A 2008-2009 report by the United Nations Human Rights office said that arbitrary arrests, unlawful police custody, ill-treatment and excessive use of force continue to be reported out of Haiti. And, that a lack of technical expertise, poor communication, negligence and apparent corruption of judicial authorities, are reportedly the source of numerous unlawful arrests, prolonged pre-trial detention and a low number of court decisions. See http://www.ohchr.org/EN/Countries/LACRegion/Pages/HTSummary0809.aspx.

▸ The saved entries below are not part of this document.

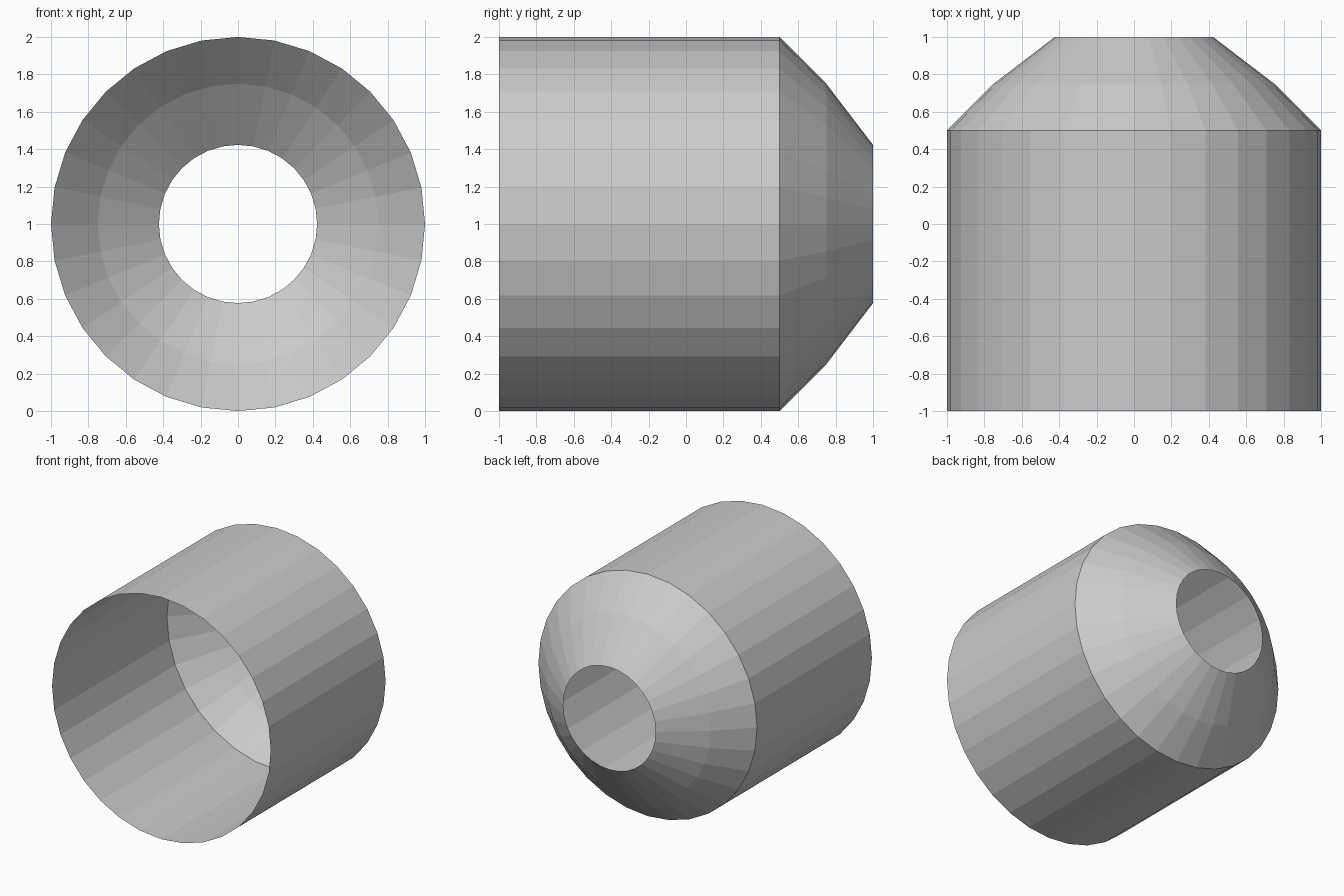
import bpy, bmesh
from math import sin, cos, pi

if "Cube" in bpy.data.objects:
    bpy.data.objects.remove(bpy.data.objects["Cube"])

SIDES = 32
# (y, radius) from the open front rim to the narrow back opening
PROFILE = [(-1.0, 1.0), (0.5, 1.0), (0.75, 0.75), (1.0, 0.423)]


def ring(bm, y, r):
    return [bm.verts.new((r * sin(2 * pi * i / SIDES), y, 1 + r * cos(2 * pi * i / SIDES)))
            for i in range(SIDES)]


# Open thin shell: straight barrel with a two-step tapered shoulder
bm = bmesh.new()
rings = [ring(bm, y, r) for y, r in PROFILE]
for a, b in zip(rings, rings[1:]):
    for i in range(SIDES):
        j = (i + 1) % SIDES
        bm.faces.new((a[i], b[i], b[j], a[j]))

# Make the faces point outward
bm.normal_update()
face = bm.faces[:][0]
c = face.calc_center_median()
if face.normal.x * c.x + face.normal.z * (c.z - 1) < 0:
    bmesh.ops.reverse_faces(bm, faces=bm.faces[:])

mesh = bpy.data.meshes.new("tapered_sleeve")
bm.to_mesh(mesh)
bm.free()
bpy.context.collection.objects.link(bpy.data.objects.new("tapered_sleeve", mesh))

The judiciary in Haiti consists of four levels: the Court of Cassation, courts of appeal, civil courts, and magistrates’ courts. Judges of the court of Cassation are appointed by the president for 10-year terms. Government prosecutors, appointed by the courts, act in both civil and criminal cases. There are also land, labor, and children’s courts. Military courts function in both military and civilian cases when the constitution is suspended. The legal system is based upon the French Napoleonic Code. Until 1995, the Haitian armed forces controlled law enforcement and public security, even though the constitution called for separation of the police and military. Although the constitution also calls for an independent judiciary, all judges since 1986 have been appointed and removed at the will of the government and political pressures affect the judiciary at all levels.
Though there have been considerable efforts from various outside sources to reform Haiti’s justice system, it has not evolved, and ambiguity between the executive and judicial powers makes it impossible to secure any form of true justice. There is no civil service security for judges, who receive low salaries, which leads to corruption and disinterest in monitoring the conduct of judges. The quality of the lawyers is uneven, because lawyers have not received a uniform legal education, and there is no respect for the organization or set procedures for fairness or due process. Many people in Haiti do not turn to the courts for help, in spite of overwhelming rates of violent and organized crime. Instead, they turn to the informal justice system, practiced by traditional social and religious figures such as the voodoo priests, to settle disputes. Allegedly a plan for reform is to be completed by December 2010, which will call for ethics for judges, special courts for serious crimes, witness protection and better pay for judges. Meanwhile, the level of pressure by the government on the judges to extort outcomes that support their corruption was so intense in 2002 that the lawyers literally held a walk-out in protest against the conditions in which they had to function. Yet the “good” lawyers simply become adept at knowing who to bribe when, which perpetuates the corrupt judiciary. It is a great curse from God when your judges are corrupt. Job 12:17: He leadeth counsellors away spoiled, and maketh the judges fools. 2 Chronicles 19:6-7 And said to the judges, Take heed what ye do: for ye judge not for man, but for the LORD, who is with you in the judgment. Wherefore now let the fear of the LORD be upon you; take heed and do it: for there is no iniquity with the LORD our God, nor respect of persons, nor taking of gifts.